Officials from Monmouth County towns gathered at Tinton Falls Borough Hall on Monday afternoon to discuss and critique Jersey Central Power and Light's (JCP&L) service and communication during Hurricane Sandy.
Most officials in attendance agreed that JCP&L did not effectively communicate with their towns during the hurricane and that many were left without the information they needed to get out to residents.
"It was absolutely poor execution by JCP&L," Marlboro Mayor Jonathan Hornik said.
"A little anger and venting is exactly what JCP&L needs to hear," Long Branch Mayor Adam Schneider said.
The discussion was hosted by Tinton Falls Mayor Michael Skudera and Middletown Mayor Tony Fiore.
"The goal for today is not for this to become a gripe session," Fiore said. "We wanted to meet, get feedback and go through the proper channels to get this information out."
"This is a utility company that we do not control, so we want to think of what things we can do for the next time this happens," Skudera said.
Fiore outlined some ideas that he had come up with that he felt could improve JCP&L's communication with towns.
- JCP&L's update calls with mayors should be regional and not statewide;
- How outages are reported needs to be addressed;
- A need for better communication between JCP&L and Verizon;
- JCP&L needs a better understanding of each town's grid;
- JCP&L needs to know which streets are a priority in town when outages are reported;
- Towns needs to know what JCP&L's infrastructure improvements are.
The mayors and office of emergency management officials also met to have a round-table discussion about JCP&L, but that part of the meeting was not open to the public or media.
Holmdel Mayor Patrick Impreveduto said whatever decisions were made by the officials should be given to the Monmouth County Board of Chosen Freeholders.
"We need to have them expedite what we are trying to do," Impreveduto said.

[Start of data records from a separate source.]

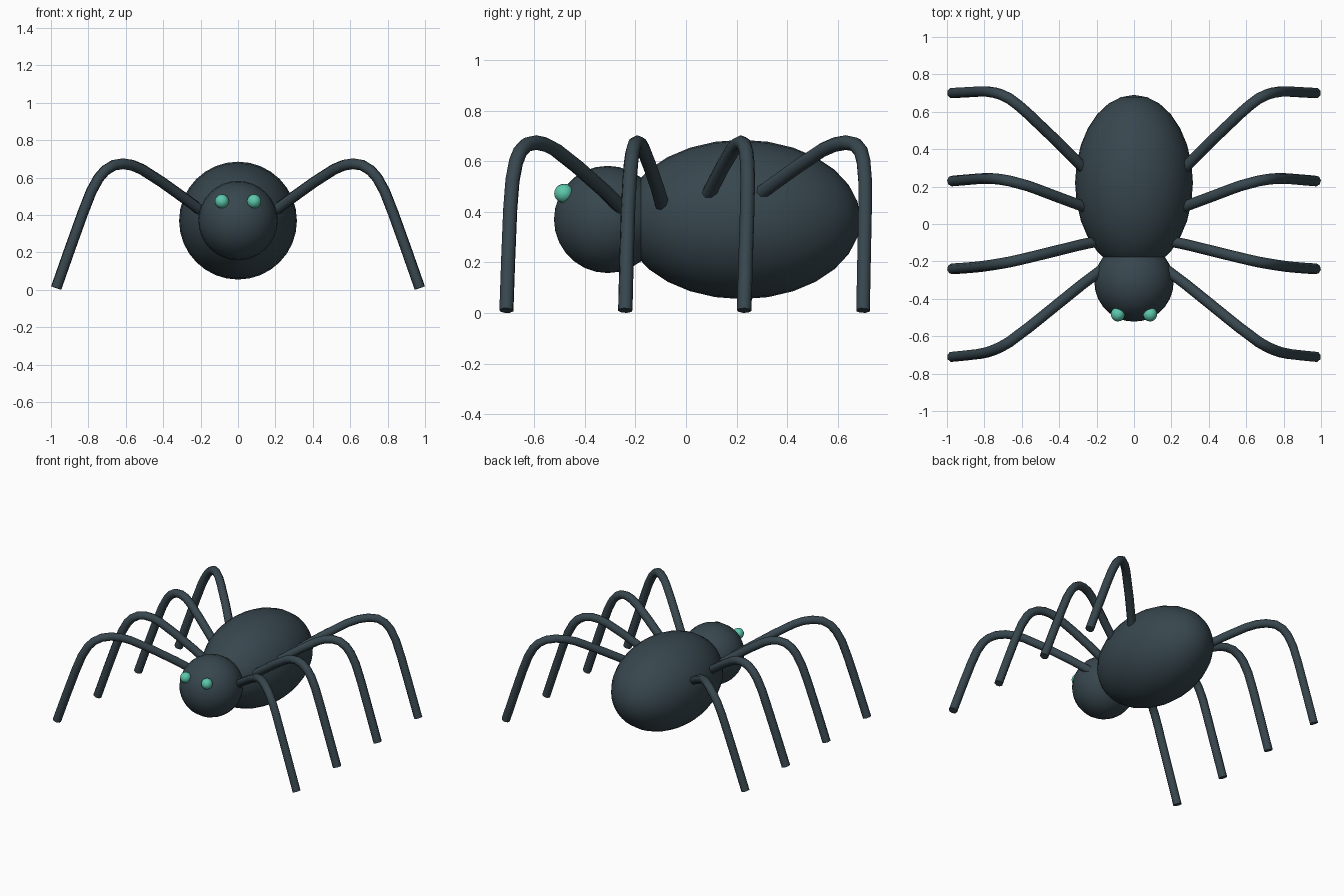
import bpy, math

if "Cube" in bpy.data.objects:
    bpy.data.objects.remove(bpy.data.objects["Cube"])


def material(name, rgb):
    m = bpy.data.materials.new(name)
    m.diffuse_color = (*rgb, 1)
    m.use_nodes = True
    m.node_tree.nodes["Principled BSDF"].inputs["Base Color"].default_value = m.diffuse_color
    return m


shell = material("dark slate", (0.038, 0.062, 0.076))
glow = material("sea green", (0.107, 0.578, 0.413))


def ball(name, center, radii, mat, segments=32, rings=16):
    """Smooth ellipsoid whose poles lie on the y axis."""
    bpy.ops.mesh.primitive_uv_sphere_add(segments=segments, ring_count=rings, radius=1)
    ob = bpy.context.object
    ob.name = name
    # scale is local: the ball's own z axis points along world y
    ob.scale = (radii[0], radii[2], radii[1])
    ob.rotation_euler = (math.pi / 2, 0, 0)
    ob.location = center
    bpy.ops.object.transform_apply(location=True, rotation=True, scale=True)
    bpy.ops.object.shade_smooth()
    ob.data.materials.append(mat)
    return ob


# Body
ball("abdomen", (0, 0.22, 0.37), (0.315, 0.47, 0.315), shell, 32, 14)
ball("head", (0, -0.31, 0.37), (0.212, 0.212, 0.212), shell, 32, 14)

# Eyes
for side, label in ((-1, "left"), (1, "right")):
    ball(f"{label}_eye", (side * 0.086, -0.483, 0.473), (0.038, 0.038, 0.038), glow, 16, 10)

# Legs: one arched outline (x, z) shared by all, with a sideways bend (y) per pair
ARCH = [(0.16, 0.395), (0.28, 0.485), (0.41, 0.578), (0.515, 0.645), (0.565, 0.666),
        (0.615, 0.674), (0.665, 0.666), (0.71, 0.638), (0.745, 0.598), (0.785, 0.525),
        (0.83, 0.41), (0.90, 0.215), (0.972, 0.01)]
BENDS = {
    "front": [-0.235, -0.325, -0.43, -0.515, -0.555, -0.592, -0.63, -0.656, -0.672,
              -0.686, -0.695, -0.703, -0.71],
    "front_middle": [-0.085, -0.11, -0.142, -0.168, -0.18, -0.192, -0.203, -0.211,
                     -0.217, -0.223, -0.229, -0.235, -0.24],
    "rear_middle": [0.05, 0.097, 0.145, 0.185, 0.203, 0.217, 0.23, 0.238, 0.242,
                    0.244, 0.242, 0.236, 0.23],
    "rear": [0.19, 0.31, 0.44, 0.54, 0.588, 0.632, 0.67, 0.692, 0.702, 0.708,
             0.708, 0.704, 0.70],
}


def leg(name, bend, side):
    cu = bpy.data.curves.new(name, 'CURVE')
    cu.dimensions = '3D'
    cu.bevel_depth = 0.029
    cu.bevel_resolution = 2
    cu.use_fill_caps = True
    sp = cu.splines.new('POLY')
    sp.points.add(len(ARCH) - 1)
    for p, (x, z), y in zip(sp.points, ARCH, bend):
        p.co = (side * x, y, z, 1)
    ob = bpy.data.objects.new(name, cu)
    bpy.context.collection.objects.link(ob)
    bpy.ops.object.select_all(action='DESELECT')
    ob.select_set(True)
    bpy.context.view_layer.objects.active = ob
    bpy.ops.object.convert(target='MESH')
    ob = bpy.context.object
    ob.data.materials.clear()
    ob.data.materials.append(shell)
    bpy.ops.object.shade_smooth_by_angle(angle=math.radians(50))


for pair, bend in BENDS.items():
    for side, label in ((-1, "left"), (1, "right")):
        leg(f"{label}_{pair}_leg", bend, side)
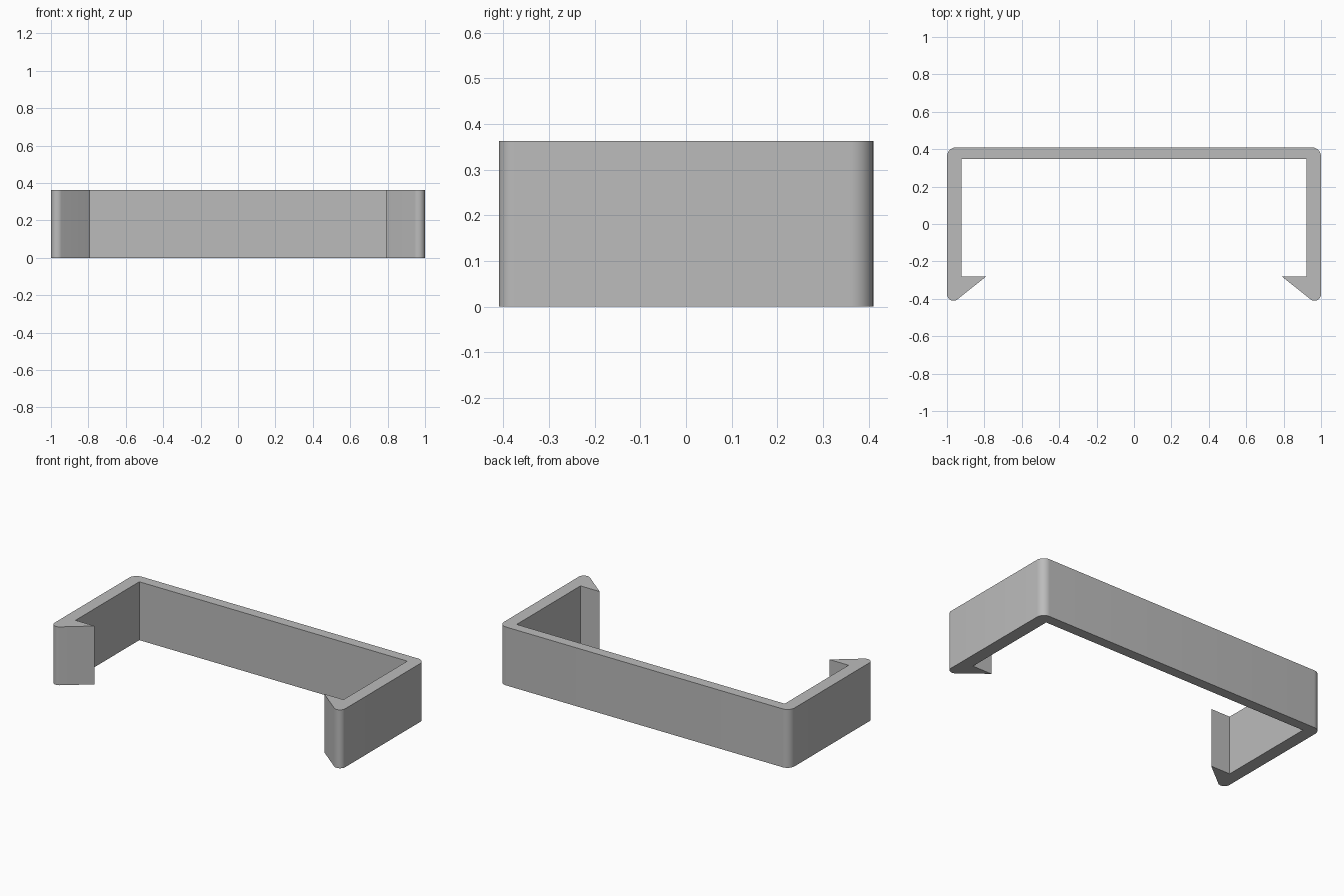
import bpy
import bmesh
from math import radians, cos, sin

HEIGHT = 0.363

cube = bpy.data.objects.get("Cube")
if cube:
    bpy.data.objects.remove(cube, do_unlink=True)

grey = bpy.data.materials.new("plain grey")
grey.use_nodes = True
colour = (0.5, 0.5, 0.5, 1)
grey.diffuse_color = colour
grey.node_tree.nodes["Principled BSDF"].inputs["Base Color"].default_value = colour


def arc(cx, cy, radius, start, end, steps):
    """Points along an arc, angles in degrees."""
    angles = [radians(start + (end - start) * i / steps) for i in range(steps + 1)]
    return [(cx + radius * cos(a), cy + radius * sin(a)) for a in angles]


# Left half of the clip outline: rounded outer corner, rounded tip, barb, inner wall
half = arc(0.95, 0.36, 0.05, 90, 0, 10)
half += arc(0.965, -0.375, 0.035, 0, -128, 12)
half += [(0.79, -0.28), (0.922, -0.28), (0.922, 0.347)]
outline = half + [(-x, y) for x, y in reversed(half)]

# Extrude the outline upward
bm = bmesh.new()
base = bm.faces.new([bm.verts.new((x, y, 0)) for x, y in outline])
top = bmesh.ops.extrude_face_region(bm, geom=[base], use_keep_orig=True)["geom"]
bmesh.ops.translate(bm, vec=(0, 0, HEIGHT),
                    verts=[v for v in top if isinstance(v, bmesh.types.BMVert)])
bmesh.ops.recalc_face_normals(bm, faces=bm.faces)

mesh = bpy.data.meshes.new("snap_clip")
bm.to_mesh(mesh)
bm.free()
mesh.materials.append(grey)
clip = bpy.data.objects.new("snap_clip", mesh)
bpy.context.collection.objects.link(clip)

# Smooth the rounded corners, keep the edges sharp
bpy.ops.object.select_all(action="DESELECT")
clip.select_set(True)
bpy.context.view_layer.objects.active = clip
bpy.ops.object.shade_smooth_by_angle(angle=radians(30))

Freeholder Tom Arnone agreed and said JCP&L must show its capital plan with the county and municipalities.
"The JCP&L representatives we talked to had no answers for us," Arnone said.